Common Myths About Mindfulness: Part 1

Myth #1 Choiceless Awareness is the “Purest” Practice of Mindfulness

This belief is strongly associated with the mistaken idea of non-conceptual awareness. Often the same yogis who believe that concepts are a problem for meditators also believe that intentionally directed mindfulness corrupts their experience of reality.

The moment by moment change in focus that consciousness experiences is entirely conditioned by a variety of dynamics within the mind such as sensory stimulus, inner forces of desire or aversion, associative memory, fear, restlessness, and of course intention. Directed intention is only one among many possible factors conditioning the attention. Nor is it necessarily the strongest one, as experienced when our mind wanders against our will. No matter how hidden these conditioning processes might seem, they are always present.

Intention itself, as a conditioning mental factor is not in any way a barrier to the development of wisdom and concentration. It does not occlude the recognition of any aspect or function of conscious experience, including its own. Even in so called “choiceless” awareness, the subtle presence of intention occurs as embodied in reactive mind states such as desire, anger or thought. These too are volitional mental formations. All such mind states that “have an agenda” contain the quality of intention within themselves. In reality “choiceless awareness” is only attention whose conditioning is unpenetrated by mindfulness and insight, and unaccompanied by clear comprehension.

Additionally, allowing one’s attention to float free in this way, will make three things particularly difficult: the development of concentration, the development of energy and insight into intention and its associated conditioning.

The development of concentration will be more difficult because the undirected mind lacks stability, an essential feature of one-pointed stable attention. Volitionally directed attention is first embodied by applied thought, vitakka, which becomes the basis for the development of the other jhana factors as they mature towards ekagatta one-pointedness. Without the development of vitakka requiring effort, energy will lag, leaving the mind burdened with dullness or stiffness. Because intention is not consciously deployed in the practice of so called choiceless awareness, the intentions that are operating in the mind are less clearly seen. Without seeing them, the yogi will be slow to recognize the nature and function of the preceding formations that condition the arising of that intention.
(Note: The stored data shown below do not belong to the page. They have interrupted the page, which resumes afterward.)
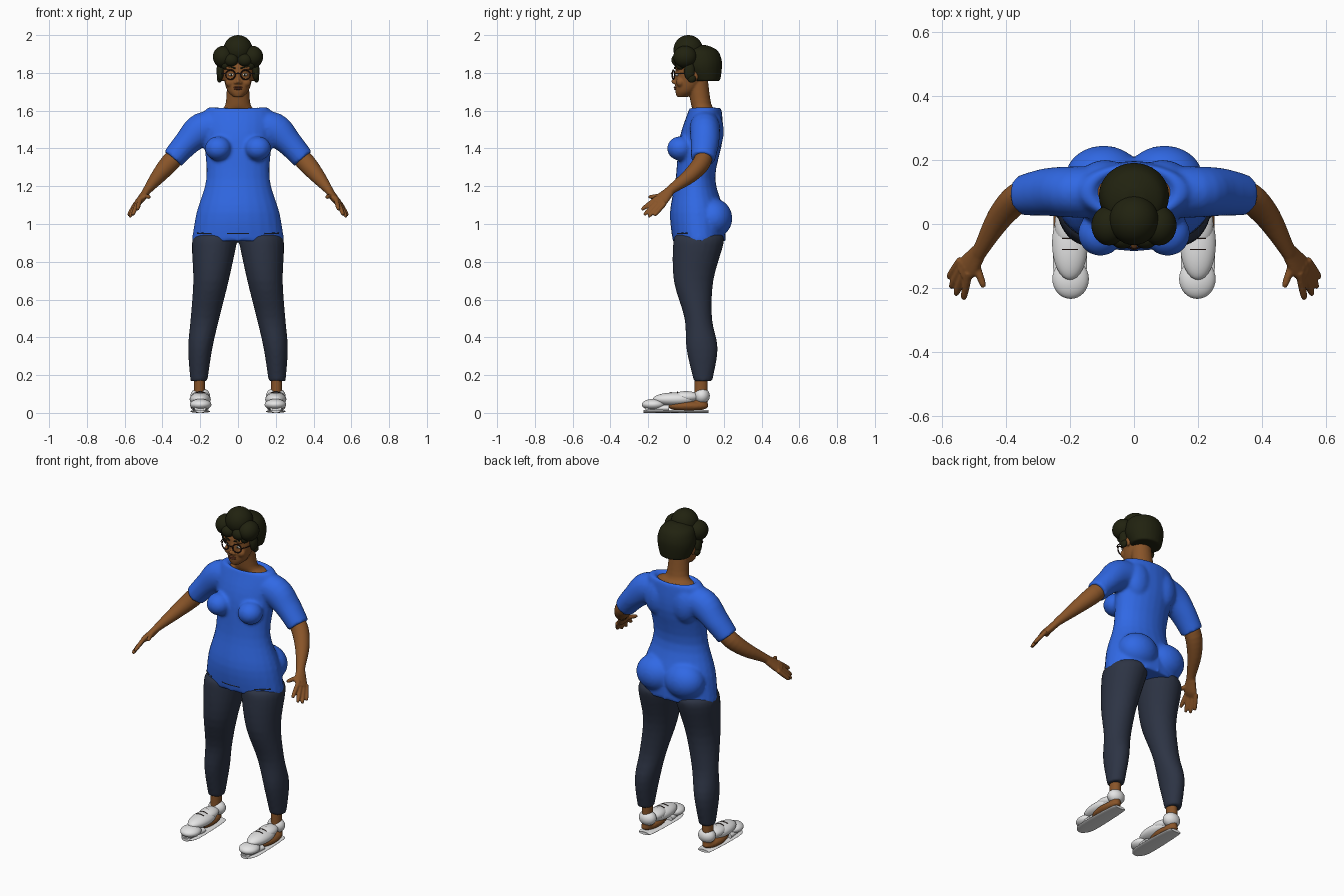
import bpy, bmesh
from math import sin, cos, pi, radians
from mathutils import Vector, Matrix

if "Cube" in bpy.data.objects:
    bpy.data.objects.remove(bpy.data.objects["Cube"])

ACROSS, FORWARD, UP = Vector((1, 0, 0)), Vector((0, 1, 0)), Vector((0, 0, 1))


def material(name, red, green, blue):
    mat = bpy.data.materials.new(name)
    mat.use_nodes = True
    mat.diffuse_color = (red, green, blue, 1)
    shader = mat.node_tree.nodes["Principled BSDF"]
    shader.inputs["Base Color"].default_value = mat.diffuse_color
    shader.inputs["Roughness"].default_value = 0.7
    return mat


skin = material("warm brown skin", .25, .09, .022)
lip_colour = material("dark lips", .16, .045, .02)
hair = material("dark hair", .015, .016, .005)
blue_cotton = material("blue cotton", .03, .14, .78)
slate_cloth = material("dark slate cloth", .026, .034, .058)
white = material("white", .78, .78, .78)
frame = material("spectacle frame", .03, .012, .008)


def curve_through(points, steps=4):
    """Refine a list of vectors with a smooth curve passing through each one."""
    result = []
    for i in range(len(points) - 1):
        b, c = points[i], points[i + 1]
        a = points[i - 1] if i else b
        d = points[i + 2] if i + 2 < len(points) else c
        leaving, arriving = (c - a) / 2, (d - b) / 2
        for t in (step / steps for step in range(steps)):
            straight = b + (c - b) * t
            bend = (leaving - c + b) * (1 - t) - (arriving - c + b) * t
            result.append(straight + bend * t * (1 - t))
    return result + [points[-1]]


class Part:
    """Collects solids for one named object."""

    def __init__(self, name):
        self.name, self.bm = name, bmesh.new()

    def ball(self, at, size):
        matrix = Matrix.Translation(at) @ Matrix.Diagonal((*size, 1))
        bmesh.ops.create_uvsphere(self.bm, u_segments=32, v_segments=20, radius=1, matrix=matrix)

    def loft(self, *rings, wide=None, sides=24):
        """Rings are (x, y, z, half width, half depth); level unless a wide axis is given."""
        rings = curve_through([Vector(ring) for ring in rings])
        loops = []
        for i, ring in enumerate(rings):
            u, v = ACROSS, FORWARD
            if wide is not None:
                before, after = rings[max(i - 1, 0)], rings[min(i + 1, len(rings) - 1)]
                along = Vector((after - before)[:3]).normalized()
                v = along.cross(wide).normalized()
                u = v.cross(along)
            angles = [2 * pi * k / sides for k in range(sides)]
            loops.append([self.bm.verts.new(Vector(ring[:3]) + u * ring[3] * cos(a) + v * ring[4] * sin(a))
                          for a in angles])
        for low, high in zip(loops, loops[1:]):
            for k in range(sides):
                self.bm.faces.new((low[k - 1], low[k], high[k], high[k - 1]))
        self.bm.faces.new(loops[0])
        self.bm.faces.new(loops[-1])

    def tube(self, *points, radius, wide=UP):
        self.loft(*[(*point, radius, radius) for point in points], wide=wide, sides=8)

    def mirror(self):
        geometry = self.bm.verts[:] + self.bm.edges[:] + self.bm.faces[:]
        copied = bmesh.ops.duplicate(self.bm, geom=geometry)["geom"]
        verts = [item for item in copied if isinstance(item, bmesh.types.BMVert)]
        bmesh.ops.scale(self.bm, vec=(-1, 1, 1), verts=verts)

    def finish(self, mat, blend=None):
        """Make the object; a blend size fuses its solids into one soft skin."""
        bmesh.ops.recalc_face_normals(self.bm, faces=self.bm.faces[:])
        mesh = bpy.data.meshes.new(self.name)
        self.bm.to_mesh(mesh)
        self.bm.free()
        mesh.materials.append(mat)
        ob = bpy.data.objects.new(self.name, mesh)
        bpy.context.collection.objects.link(ob)
        if blend:
            remesh = ob.modifiers.new("blend", "REMESH")
            remesh.mode, remesh.voxel_size, remesh.use_smooth_shade = "VOXEL", blend, True
            soften = ob.modifiers.new("soften", "SMOOTH")
            soften.factor, soften.iterations = .5, 4
        else:
            bpy.ops.object.select_all(action="DESELECT")
            ob.select_set(True)
            bpy.context.view_layer.objects.active = ob
            bpy.ops.object.shade_smooth_by_angle(angle=radians(40))


# Shirt: sleeves, bust, shoulder blades and seat, then the trunk with a dished collar
shirt = Part("shirt")
shirt.loft((.08, .1, 1.52, .08, .08), (.19, .1, 1.5, .09, .08), (.27, .1, 1.43, .07, .075),
           (.345, .09, 1.345, .06, .064), wide=ACROSS + UP)
shirt.ball(at=(.105, -.03, 1.4), size=(.07, .07, .064))
shirt.ball(at=(.095, .145, 1.03), size=(.12, .1, .105))
shirt.ball(at=(.09, .14, 1.49), size=(.08, .06, .11))
shirt.mirror()
shirt.loft((0, .07, .91, .245, .14), (0, .06, 1.06, .22, .145), (0, .05, 1.24, .168, .105),
           (0, .08, 1.45, .18, .115), (0, .1, 1.59, .18, .09), (0, .1, 1.62, .135, .077),
           (0, .1, 1.595, .118, .064))
shirt.finish(blue_cotton, blend=.01)

# Gathered creases along the shirt hem
creases = Part("hem_creases")
for middle in (-140, -90, -40):
    arc = [radians(middle + offset) for offset in (-14, 0, 14)]
    creases.tube(*[(.24 * cos(a), .07 + .143 * sin(a), .95) for a in arc], radius=.004)
creases.finish(slate_cloth)

# Trousers
trousers = Part("trousers")
trousers.loft((.207, .09, .168, .045, .049), (.2, .085, .34, .064, .083), (.175, .065, .5, .076, .073),
              (.143, .04, .7, .094, .105), (.125, .066, .9, .119, .134), (.11, .07, .945, .11, .12))
trousers.mirror()
trousers.finish(slate_cloth, blend=.01)

# Arms: forearm, palm, a fan of fingers and a thumb
arms = Part("arms")
knuckle_line = Vector((.03, .045, -.03))
index_knuckle, index_tip = Vector((.52, -.17, 1.125)), Vector((.533, -.235, 1.075))
tip_line, fan_bow = Vector((.047, .067, -.03)), Vector((.01, -.01, -.02))
arms.loft((.3, .1, 1.39, .045, .045), (.36, .083, 1.325, .047, .05), (.42, .02, 1.255, .04, .04),
          (.476, -.075, 1.185, .026, .024), (.49, -.095, 1.165, .03, .021),
          (.515, -.13, 1.13, .04, .02), (.538, -.15, 1.108, .036, .014), wide=knuckle_line)


def finger(root, tip):
    stations = zip((-.3, .3, .8, 1), (.013, .0125, .011, .007))
    arms.loft(*[(*root.lerp(tip, f), r, r) for f, r in stations], wide=UP, sides=12)


for t in (i / 3 for i in range(4)):
    finger(index_knuckle + knuckle_line * t, index_tip + tip_line * t + fan_bow * sin(pi * t))
finger(Vector((.495, -.125, 1.15)), Vector((.469, -.198, 1.142)))
arms.mirror()
arms.finish(skin, blend=.0045)

# Head: ears, cheeks, nostrils and brow in pairs, then skull, neck and nose
head = Part("head_and_neck")
head.ball(at=(.083, .045, 1.785), size=(.012, .022, .03))
head.ball(at=(.04, -.03, 1.75), size=(.028, .022, .026))
head.ball(at=(.012, -.057, 1.748), size=(.01, .012, .008))
head.ball(at=(.034, -.045, 1.826), size=(.034, .012, .012))
head.mirror()
head.loft((0, -.02, 1.672, .024, .028), (0, 0, 1.7, .053, .056), (0, .02, 1.75, .071, .077),
          (0, .035, 1.83, .082, .09), (0, .04, 1.89, .07, .075), (0, .04, 1.91, .04, .045))
head.loft((0, .1, 1.56, .11, .06), (0, .1, 1.6, .1, .06), (0, .08, 1.635, .066, .054),
          (0, .06, 1.77, .058, .055))
head.ball(at=(0, .1, 1.595), size=(.125, .07, .018))
head.ball(at=(0, -.056, 1.755), size=(.012, .023, .014))
head.ball(at=(0, -.05, 1.78), size=(.008, .014, .03))
head.finish(skin, blend=.005)

lips = Part("lips")
for height in (1.724, 1.715):
    lips.ball(at=(0, -.054, height), size=(.023, .011, .005))
lips.finish(lip_colour)

# Eyes and brows
eyes = Part("eyes")
eyes.ball(at=(.036, -.047, 1.79), size=(.014, .009, .007))
eyes.mirror()
eyes.finish(white)
irises = Part("irises")
irises.ball(at=(.036, -.0525, 1.79), size=(.006, .005, .006))
irises.mirror()
irises.finish(hair)
brows = Part("eyebrows")
brows.tube((.014, -.06, 1.823), (.04, -.056, 1.832), (.065, -.036, 1.823), radius=.004)
brows.mirror()
brows.finish(hair)

# Round spectacles with temples and bridge
spectacles = Part("spectacles")
turn = [pi * k / 6 for k in range(13)]
spectacles.tube(*[(.04 + .025 * cos(a), -.067 + .006 * cos(a), 1.79 + .025 * sin(a)) for a in turn],
                radius=.0035, wide=FORWARD)
spectacles.tube((.064, -.062, 1.795), (.083, -.04, 1.797), (.09, .05, 1.793), radius=.003)
spectacles.tube((.016, -.073, 1.795), (0, -.079, 1.798), radius=.003)
spectacles.mirror()
spectacles.finish(frame)

# Hair: flat-bottomed cap, then side buns, locks and fringe below the top bun
cap = Part("hair_cap")
cap.loft((0, .105, 1.757, .088, .076), (0, .09, 1.82, .108, .1), (0, .087, 1.87, .108, .102),
         (0, .08, 1.92, .088, .086), (0, .08, 1.947, .03, .03))
cap.finish(hair, blend=.008)
buns = Part("hair_buns")
buns.ball(at=(.078, -.005, 1.885), size=(.055, .062, .058))
buns.ball(at=(.094, .018, 1.81), size=(.02, .028, .05))
buns.ball(at=(.098, .03, 1.77), size=(.014, .022, .022))
buns.ball(at=(.036, -.045, 1.868), size=(.038, .032, .034))
buns.ball(at=(.066, -.03, 1.845), size=(.024, .025, .028))
buns.mirror()
buns.ball(at=(0, .012, 1.922), size=(.077, .078, .078))
buns.finish(hair)

# Bare ankles and feet inside the shoes
feet = Part("feet")
feet.loft((.204, .08, .03, .03, .035), (.204, .08, .2, .03, .036))
feet.ball(at=(.207, .01, .036), size=(.046, .11, .028))
feet.mirror()
feet.finish(skin, blend=.006)

# Shoes: toe cap, upper, tongue, heel collar, sole and laces
uppers = Part("shoe_uppers")
uppers.ball(at=(.198, -.172, .044), size=(.057, .062, .03))
uppers.ball(at=(.2, -.06, .072), size=(.056, .115, .036))
uppers.ball(at=(.2, 0, .085), size=(.048, .075, .03))
uppers.ball(at=(.2, .084, .09), size=(.052, .042, .043))
uppers.mirror()
uppers.finish(white)
soles = Part("shoe_soles")
soles.loft((.2, -.225, .008, .022, .008), (.2, -.16, .008, .052, .008), (.2, .09, .008, .044, .008),
           (.2, .118, .008, .025, .008), wide=ACROSS)
soles.loft((.2, -.215, .025, .03, .02), (.2, -.09, .025, .046, .02), wide=ACROSS)
soles.mirror()
soles.finish(white)
laces = Part("shoe_laces")
for y in (-.08, -.045, -.01):
    laces.tube((.175, y, .106), (.2, y, .114 + y / 20), (.225, y, .106), radius=.002, wide=FORWARD)
laces.mirror()
laces.finish(frame)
Without the sharper focus provided by intentionally directed attention it is also harder to recognize the vanishing of volitional mental formations and how their disappearance changes the experience of the mind stream. In other words, without the use of directed intention, insight into conditionality is greatly hampered. Without a full spectrum of insight into the conditioning processes of our subjective reality, the Progress of Insight may fail develop properly. The environment of undirected attention is therefore anemic of concentration, energy and the insight, three of the five controlling faculties responsible for the successful evolution of our practice.

When practice matures into Knowledge of Equanimity Towards Formations, a kind of choiceless awareness becomes possible, in that the illusion of the one who directs attention is now absent, and all states either directed or undirected by volition are spontaneously seen as ownerless. At this stage the mind is sufficiently developed so as to see little difference between directed and undirected attention. The presence or absence of volitional mental formations are simply different expressions of the conditioned processes of impermanent formations.
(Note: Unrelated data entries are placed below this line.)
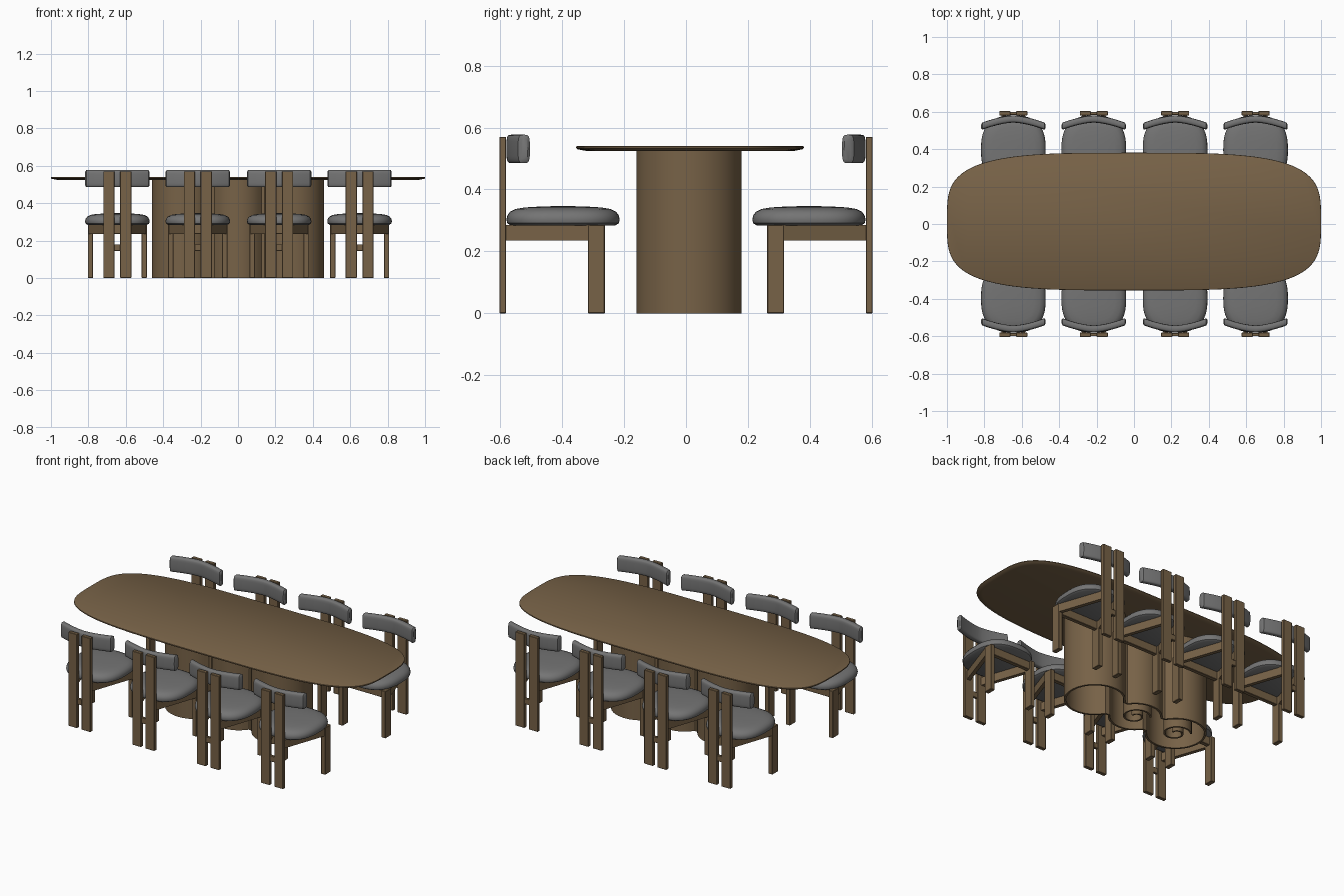
import bpy, bmesh, math
from mathutils import Vector, Matrix

cube = bpy.data.objects.get("Cube")
if cube:
    bpy.data.objects.remove(cube, do_unlink=True)


def material(name, color):
    m = bpy.data.materials.new(name)
    m.use_nodes = True
    m.diffuse_color = color
    m.node_tree.nodes["Principled BSDF"].inputs["Base Color"].default_value = color
    return m


wood = material("brown wood", (0.185, 0.122, 0.063, 1))
fabric = material("grey fabric", (0.175, 0.175, 0.175, 1))


def add(name, bm, mat, smooth=True):
    """Turn a bmesh into an object with one material."""
    bmesh.ops.recalc_face_normals(bm, faces=bm.faces)
    mesh = bpy.data.meshes.new(name)
    bm.to_mesh(mesh)
    bm.free()
    mesh.materials.append(mat)
    if smooth:
        mesh.shade_smooth()
        mesh.set_sharp_from_angle(angle=math.radians(40))
    obj = bpy.data.objects.new(name, mesh)
    bpy.context.collection.objects.link(obj)
    return obj


def loft(name, rings, mat, closed=False):
    """Skin a row of equal rings, capping the ends unless it closes on itself."""
    bm = bmesh.new()
    rows = [[bm.verts.new(p) for p in ring] for ring in rings]
    pairs = list(zip(rows, rows[1:]))
    if closed:
        pairs.append((rows[-1], rows[0]))
    else:
        bm.faces.new(rows[0])
        bm.faces.new(rows[-1])
    n = len(rows[0])
    for a, b in pairs:
        for i in range(n):
            j = (i + 1) % n
            bm.faces.new((a[i], a[j], b[j], b[i]))
    return add(name, bm, mat)


def superellipse(rx, ry, power, count):
    pts = []
    for i in range(count):
        t = math.tau * i / count
        c, s = math.cos(t), math.sin(t)
        pts.append((math.copysign(abs(c) ** (2 / power), c) * rx,
                    math.copysign(abs(s) ** (2 / power), s) * ry))
    return pts


def slab(name, rx, ry, power, cy, levels, mat, count):
    """Stack of scaled superellipses: levels are (inset, z)."""
    rings = [[(x, y + cy, z) for x, y in superellipse(rx - d, ry - d, power, count)]
             for d, z in levels]
    return loft(name, rings, mat)


def wall(name, pts, thick, top, mat, closed):
    """Thin upright wall following a plan path."""
    rings, n = [], len(pts)
    for i, p in enumerate(pts):
        a = pts[i - 1] if closed or i else p
        b = pts[(i + 1) % n] if closed or i < n - 1 else p
        t = (Vector(b) - Vector(a)).normalized()
        q = (p[0] - t.y * thick, p[1] + t.x * thick)
        rings.append([(*p, 0), (*p, top), (*q, top), (*q, 0)])
    return loft(name, rings, mat, closed)


def box(name, lo, hi, mat, bevel=0.002):
    bm = bmesh.new()
    lo, hi = Vector(lo), Vector(hi)
    bmesh.ops.create_cube(bm, size=1, matrix=Matrix.Translation((lo + hi) / 2)
                          @ Matrix.Diagonal((*(hi - lo), 1)))
    bmesh.ops.bevel(bm, geom=bm.edges[:], offset=bevel, segments=1, affect='EDGES')
    return add(name, bm, mat, False)


# Table top with a softened rim
slab("table_top", 1.0, 0.368, 3.7, 0.013,
     [(0.03, 0.525), (0.004, 0.53), (0, 0.534), (0.001, 0.539), (0.004, 0.541)], wood, 160)

# Hollow base with three lobes
LOBES = [(-0.29, 0.17), (0, 0.15), (0.29, 0.17)]


def half_depth(x):
    return sum(max(r * r - (x - c) ** 2, 0) ** 2 for c, r in LOBES) ** 0.25


outline = []
for i in range(160):
    t = math.tau * i / 160
    x = 0.46 * math.cos(t)
    outline.append((x, 0.01 + math.copysign(half_depth(x), math.sin(t))))
wall("table_base", outline, 0.012, 0.527, wood, True)

# Scrolls curling inside the lobes
for cx in (-0.29, 0):
    spiral = []
    for i in range(50):
        t = i / 49
        a, r = math.tau * 1.4 * t, 0.025 + 0.065 * t
        spiral.append((cx + r * math.cos(a), 0.01 + r * math.sin(a)))
    wall("base_scroll", spiral, 0.01, 0.527, wood, False)

# Chair, modelled at x = 0 with its back towards -y
chair = []
chair.append(slab("seat", 0.173, 0.183, 2.6, -0.397,
                  [(0.014, 0.284), (0.003, 0.291), (0, 0.302), (0.003, 0.316), (0.012, 0.328),
                   (0.03, 0.337), (0.06, 0.342), (0.11, 0.345), (0.15, 0.346)], fabric, 48))

# Curved backrest: rounded section swept along a shallow arc
rings = []
for i in range(-10, 11):
    for inset in ((0.009, 0.003, 0) if i == -10 else (0, 0.003, 0.009) if i == 10 else (0,)):
        x = 0.0172 * i
        if abs(i) == 10:
            x -= math.copysign(0.006 * (1 - inset / 0.009), x)
        y = -0.561 + 0.04 * (abs(x) / 0.172) ** 1.6
        rings.append([(x, y + u, 0.531 + v)
                      for u, v in superellipse(0.019 - inset, 0.046 - inset, 4, 24)])
chair.append(loft("backrest", rings, fabric))

# Paired back posts, front legs and slanted side rails
for s in (-1, 1):
    a, b = sorted((s * 0.015, s * 0.075))
    chair.append(box("back_post", (a, -0.603, 0), (b, -0.581, 0.57), wood))
    a, b = sorted((s * 0.13, s * 0.158))
    chair.append(box("front_leg", (a, -0.317, 0), (b, -0.262, 0.286), wood))
    start, end = Vector((s * 0.05, -0.583, 0)), Vector((s * 0.144, -0.31, 0))
    side = Vector((0.012, 0, 0))
    chair.append(loft("side_rail", [[p - side + Vector((0, 0, 0.235)), p + side + Vector((0, 0, 0.235)),
                                     p + side + Vector((0, 0, 0.285)), p - side + Vector((0, 0, 0.285))]
                                    for p in (start, end)], wood))
chair.append(box("front_rail", (-0.135, -0.302, 0.235), (0.135, -0.277, 0.285), wood))
chair.append(box("post_spacer", (-0.018, -0.6, 0.145), (0.018, -0.584, 0.18), wood))

# Four chairs along each long side
for x in (-0.645, -0.215, 0.22, 0.65):
    for turn in (0, math.pi):
        place = Matrix.Translation((x, 0, 0)) @ Matrix.Rotation(turn, 4, 'Z')
        for part in chair:
            copy = part.copy()
            copy.matrix_world = place
            bpy.context.collection.objects.link(copy)
for part in chair:
    bpy.data.objects.remove(part, do_unlink=True)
The path along which our minds must evolve to come upon the experience of the Unconditioned is quite precise. The ability to discover this precise point of balance in the development of the mind’s faculties is one of the features that makes the Theravada teachings so unique, leaving no room for personal predilections or intellectual prejudice. To be successful, we must train our attention so as to achieve the necessary balance and development of the faculties. Because of this very precise requirement and the defiled mind’s natural tendency to go astray, the meditator’s efforts must be regularly adjusted by the teacher to ensure that progress remains on course. In the end, it is not the method itself that achieves the goal, but the carefully balanced evolution of the faculties that leads the mind to emergence from the conditioned series. This precision requires refined tuning, something that does not naturally evolve from free-floating awareness.